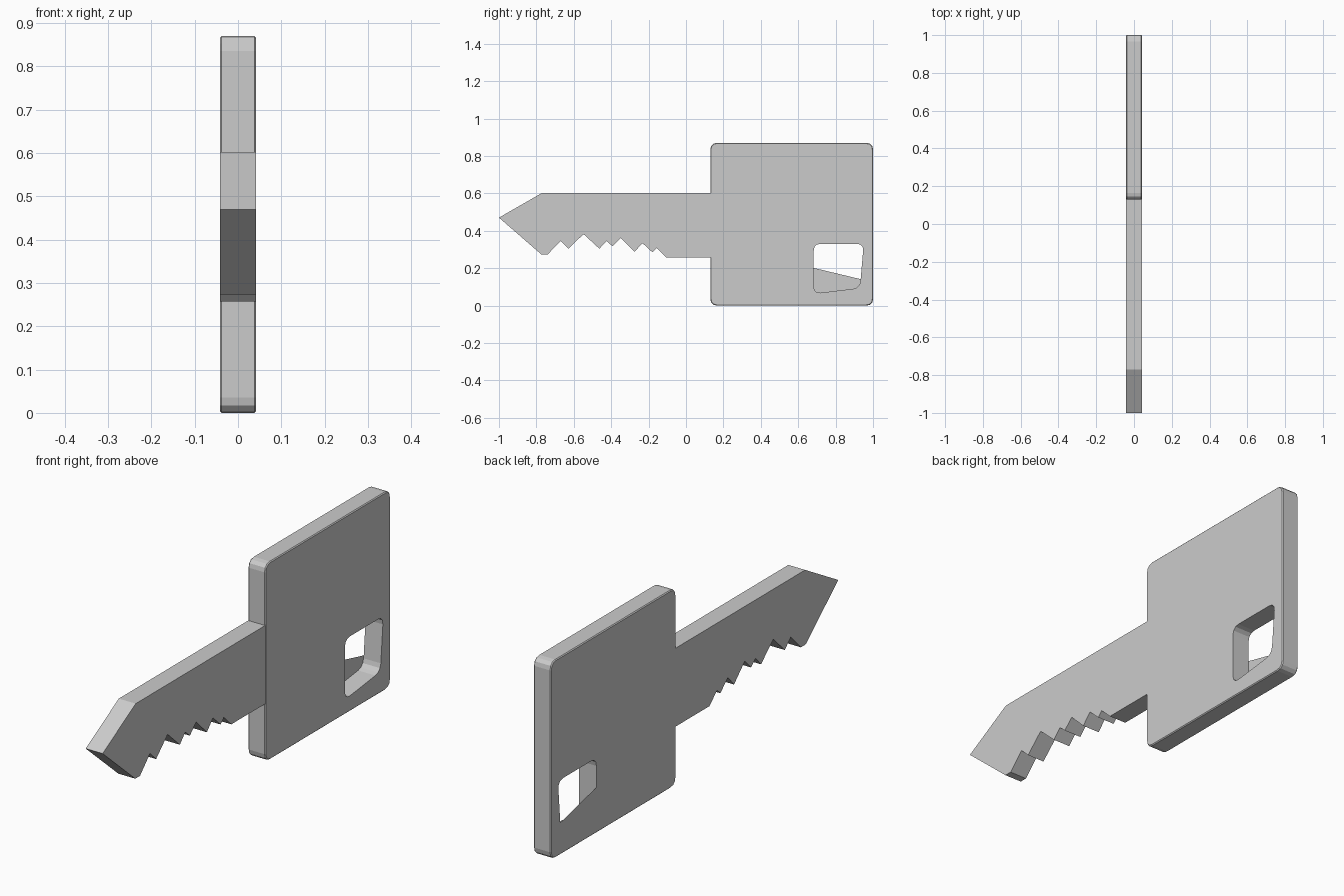
import bpy, bmesh
from mathutils import Vector

if "Cube" in bpy.data.objects:
    bpy.data.objects.remove(bpy.data.objects["Cube"])

HALF = 0.042  # half thickness of the key


def rounded(points, radius, steps=3):
    """Replace each corner of a (y, z) outline by a short curve."""
    pts, out = [Vector(p) for p in points], []
    for i, p in enumerate(pts):
        a = p + (pts[i - 1] - p).normalized() * radius
        b = p + (pts[(i + 1) % len(pts)] - p).normalized() * radius
        for k in range(steps + 1):
            t = k / steps
            w = 2 * t * (1 - t) * 0.85
            s = (1 - t) ** 2 + w + t ** 2
            out.append((a * (1 - t) ** 2 + p * w + b * t ** 2) / s)
    return out


def slab(name, outline, half):
    """Extrude a (y, z) outline symmetrically along x; half=None gives a flat skin."""
    bm = bmesh.new()
    x = -HALF if half is None else -half
    face = bm.faces.new([bm.verts.new((x, p[0], p[1])) for p in outline])
    if half is not None:
        ext = bmesh.ops.extrude_face_region(bm, geom=[face], use_keep_orig=True)
        verts = [g for g in ext["geom"] if isinstance(g, bmesh.types.BMVert)]
        bmesh.ops.translate(bm, verts=verts, vec=(2 * half, 0, 0))
        bmesh.ops.recalc_face_normals(bm, faces=bm.faces[:])
    mesh = bpy.data.meshes.new(name)
    bm.to_mesh(mesh)
    bm.free()
    obj = bpy.data.objects.new(name, mesh)
    bpy.context.collection.objects.link(obj)
    return obj


# Square head with softened corners and rim
head = slab("head", rounded([(0.13, 0.003), (1, 0.003), (1, 0.873), (0.13, 0.873)], 0.035), HALF)
bevel = head.modifiers.new("rim", "BEVEL")
bevel.width = 0.004
bevel.segments = 1
bevel.limit_method = "ANGLE"
bevel.angle_limit = 1.0

# Ring hole in the lower outer corner
hole = rounded([(0.683, 0.067), (0.93, 0.097), (0.95, 0.333), (0.683, 0.333)], 0.035)
cutter = slab("hole_cutter", hole, 0.2)
cutter.hide_render = True
cutter.hide_set(True)
cut = head.modifiers.new("hole", "BOOLEAN")
cut.object = cutter
cut.solver = "EXACT"

# Thin skin closing the lower part of the hole on the -x face
low = [p for p in hole if p.y < 0.14]
slab("hole_back_skin", low + [(0.934, 0.144), (0.683, 0.204)], None)

# Toothed blade with pointed tip
teeth = [(-0.105, 0.26), (-0.157, 0.31), (-0.18, 0.288), (-0.233, 0.337), (-0.275, 0.29),
         (-0.35, 0.364), (-0.393, 0.32), (-0.425, 0.348), (-0.463, 0.307), (-0.548, 0.385),
         (-0.628, 0.307), (-0.67, 0.348), (-0.74, 0.276), (-0.773, 0.276)]
slab("blade", [(0.135, 0.605), (0.135, 0.26)] + teeth + [(-1, 0.473), (-0.77, 0.605)], 0.0412)

# Stand exactly on the ground
for obj in bpy.context.collection.objects:
    obj.location.z = -0.003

# [EXERCISE INSTRUCTIONS]
The lines from the one holding "bevel.width = 0.004" through the end of the listing above are to be written out exactly, both ends included, and no others.

# [RESPONSE AREA]
bevel.width = 0.004
bevel.segments = 1
bevel.limit_method = "ANGLE"
bevel.angle_limit = 1.0

# Ring hole in the lower outer corner
hole = rounded([(0.683, 0.067), (0.93, 0.097), (0.95, 0.333), (0.683, 0.333)], 0.035)
cutter = slab("hole_cutter", hole, 0.2)
cutter.hide_render = True
cutter.hide_set(True)
cut = head.modifiers.new("hole", "BOOLEAN")
cut.object = cutter
cut.solver = "EXACT"

# Thin skin closing the lower part of the hole on the -x face
low = [p for p in hole if p.y < 0.14]
slab("hole_back_skin", low + [(0.934, 0.144), (0.683, 0.204)], None)

# Toothed blade with pointed tip
teeth = [(-0.105, 0.26), (-0.157, 0.31), (-0.18, 0.288), (-0.233, 0.337), (-0.275, 0.29),
         (-0.35, 0.364), (-0.393, 0.32), (-0.425, 0.348), (-0.463, 0.307), (-0.548, 0.385),
         (-0.628, 0.307), (-0.67, 0.348), (-0.74, 0.276), (-0.773, 0.276)]
slab("blade", [(0.135, 0.605), (0.135, 0.26)] + teeth + [(-1, 0.473), (-0.77, 0.605)], 0.0412)

# Stand exactly on the ground
for obj in bpy.context.collection.objects:
    obj.location.z = -0.003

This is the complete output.